(Dataset entries)
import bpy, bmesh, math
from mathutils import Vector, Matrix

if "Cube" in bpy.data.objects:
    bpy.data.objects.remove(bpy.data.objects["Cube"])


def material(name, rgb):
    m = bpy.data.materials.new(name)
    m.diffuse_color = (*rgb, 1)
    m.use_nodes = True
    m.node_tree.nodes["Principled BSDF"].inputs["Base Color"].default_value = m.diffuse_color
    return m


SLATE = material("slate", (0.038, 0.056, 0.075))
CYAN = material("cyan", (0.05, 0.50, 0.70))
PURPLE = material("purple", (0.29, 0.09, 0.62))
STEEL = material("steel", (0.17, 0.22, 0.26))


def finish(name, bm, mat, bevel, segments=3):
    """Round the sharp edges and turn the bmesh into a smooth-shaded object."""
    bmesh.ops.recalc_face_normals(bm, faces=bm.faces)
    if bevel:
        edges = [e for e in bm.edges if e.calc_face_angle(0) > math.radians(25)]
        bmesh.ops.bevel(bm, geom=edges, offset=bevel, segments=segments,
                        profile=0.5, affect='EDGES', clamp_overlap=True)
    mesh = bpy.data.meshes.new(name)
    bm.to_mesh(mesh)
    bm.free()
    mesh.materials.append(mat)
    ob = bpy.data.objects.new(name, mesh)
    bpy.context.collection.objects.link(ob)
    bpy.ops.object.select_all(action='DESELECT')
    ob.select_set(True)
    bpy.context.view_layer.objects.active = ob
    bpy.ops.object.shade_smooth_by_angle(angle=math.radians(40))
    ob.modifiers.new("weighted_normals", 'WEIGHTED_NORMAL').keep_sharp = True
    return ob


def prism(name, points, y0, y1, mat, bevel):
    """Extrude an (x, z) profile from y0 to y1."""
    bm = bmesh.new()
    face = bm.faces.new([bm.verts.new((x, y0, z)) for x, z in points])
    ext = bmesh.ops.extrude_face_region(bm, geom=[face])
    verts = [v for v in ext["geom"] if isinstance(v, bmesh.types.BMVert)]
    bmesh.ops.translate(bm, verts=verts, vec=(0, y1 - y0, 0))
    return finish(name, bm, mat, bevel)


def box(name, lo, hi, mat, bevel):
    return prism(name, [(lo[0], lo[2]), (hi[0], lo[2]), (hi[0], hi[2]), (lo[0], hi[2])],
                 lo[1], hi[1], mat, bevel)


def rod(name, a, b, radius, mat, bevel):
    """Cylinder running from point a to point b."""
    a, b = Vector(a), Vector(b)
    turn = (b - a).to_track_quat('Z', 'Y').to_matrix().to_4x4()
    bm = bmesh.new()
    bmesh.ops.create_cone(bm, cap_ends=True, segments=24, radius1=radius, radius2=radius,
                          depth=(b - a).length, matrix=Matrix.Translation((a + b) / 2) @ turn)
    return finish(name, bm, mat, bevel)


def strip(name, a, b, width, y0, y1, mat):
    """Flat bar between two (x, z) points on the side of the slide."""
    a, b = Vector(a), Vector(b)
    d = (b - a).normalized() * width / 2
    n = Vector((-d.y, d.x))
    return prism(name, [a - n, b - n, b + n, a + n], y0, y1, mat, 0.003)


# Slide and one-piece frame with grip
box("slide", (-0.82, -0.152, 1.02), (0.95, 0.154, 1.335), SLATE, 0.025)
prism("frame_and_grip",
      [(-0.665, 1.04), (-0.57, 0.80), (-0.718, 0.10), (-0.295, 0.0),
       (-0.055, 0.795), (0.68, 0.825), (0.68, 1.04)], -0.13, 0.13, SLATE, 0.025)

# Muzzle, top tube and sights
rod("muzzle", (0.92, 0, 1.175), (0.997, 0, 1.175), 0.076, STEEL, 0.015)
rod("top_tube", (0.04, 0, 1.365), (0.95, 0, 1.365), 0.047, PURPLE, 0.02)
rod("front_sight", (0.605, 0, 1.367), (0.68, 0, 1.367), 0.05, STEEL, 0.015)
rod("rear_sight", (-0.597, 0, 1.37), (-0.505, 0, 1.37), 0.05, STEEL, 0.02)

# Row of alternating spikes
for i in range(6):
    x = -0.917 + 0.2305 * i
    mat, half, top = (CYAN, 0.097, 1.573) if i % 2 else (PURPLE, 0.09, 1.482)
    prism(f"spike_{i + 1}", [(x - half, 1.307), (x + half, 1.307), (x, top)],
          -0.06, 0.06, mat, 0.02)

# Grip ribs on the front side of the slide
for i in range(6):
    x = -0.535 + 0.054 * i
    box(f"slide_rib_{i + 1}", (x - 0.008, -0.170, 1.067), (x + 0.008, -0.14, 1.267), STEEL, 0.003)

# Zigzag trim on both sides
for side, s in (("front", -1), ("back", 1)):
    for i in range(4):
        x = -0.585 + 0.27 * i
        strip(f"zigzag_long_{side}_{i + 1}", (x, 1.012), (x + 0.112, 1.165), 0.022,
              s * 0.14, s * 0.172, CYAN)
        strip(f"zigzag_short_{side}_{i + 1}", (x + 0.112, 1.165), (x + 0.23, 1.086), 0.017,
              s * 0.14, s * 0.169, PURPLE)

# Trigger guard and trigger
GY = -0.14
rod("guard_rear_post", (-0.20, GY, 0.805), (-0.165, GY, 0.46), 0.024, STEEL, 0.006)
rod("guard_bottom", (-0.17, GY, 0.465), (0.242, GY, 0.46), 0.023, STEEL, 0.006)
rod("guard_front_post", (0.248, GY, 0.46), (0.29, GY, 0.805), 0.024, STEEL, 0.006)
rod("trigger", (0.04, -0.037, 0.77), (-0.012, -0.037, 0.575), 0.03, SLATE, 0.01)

What you should do:
Your answer should be the lines above, from the line containing "0.05, STEEL, 0.02)" up to and including the line containing "-0.06, 0.06, mat, 0.02)", reproduced exactly and with nothing else.

Result for this exercise:
rod("rear_sight", (-0.597, 0, 1.37), (-0.505, 0, 1.37), 0.05, STEEL, 0.02)

# Row of alternating spikes
for i in range(6):
    x = -0.917 + 0.2305 * i
    mat, half, top = (CYAN, 0.097, 1.573) if i % 2 else (PURPLE, 0.09, 1.482)
    prism(f"spike_{i + 1}", [(x - half, 1.307), (x + half, 1.307), (x, top)],
          -0.06, 0.06, mat, 0.02)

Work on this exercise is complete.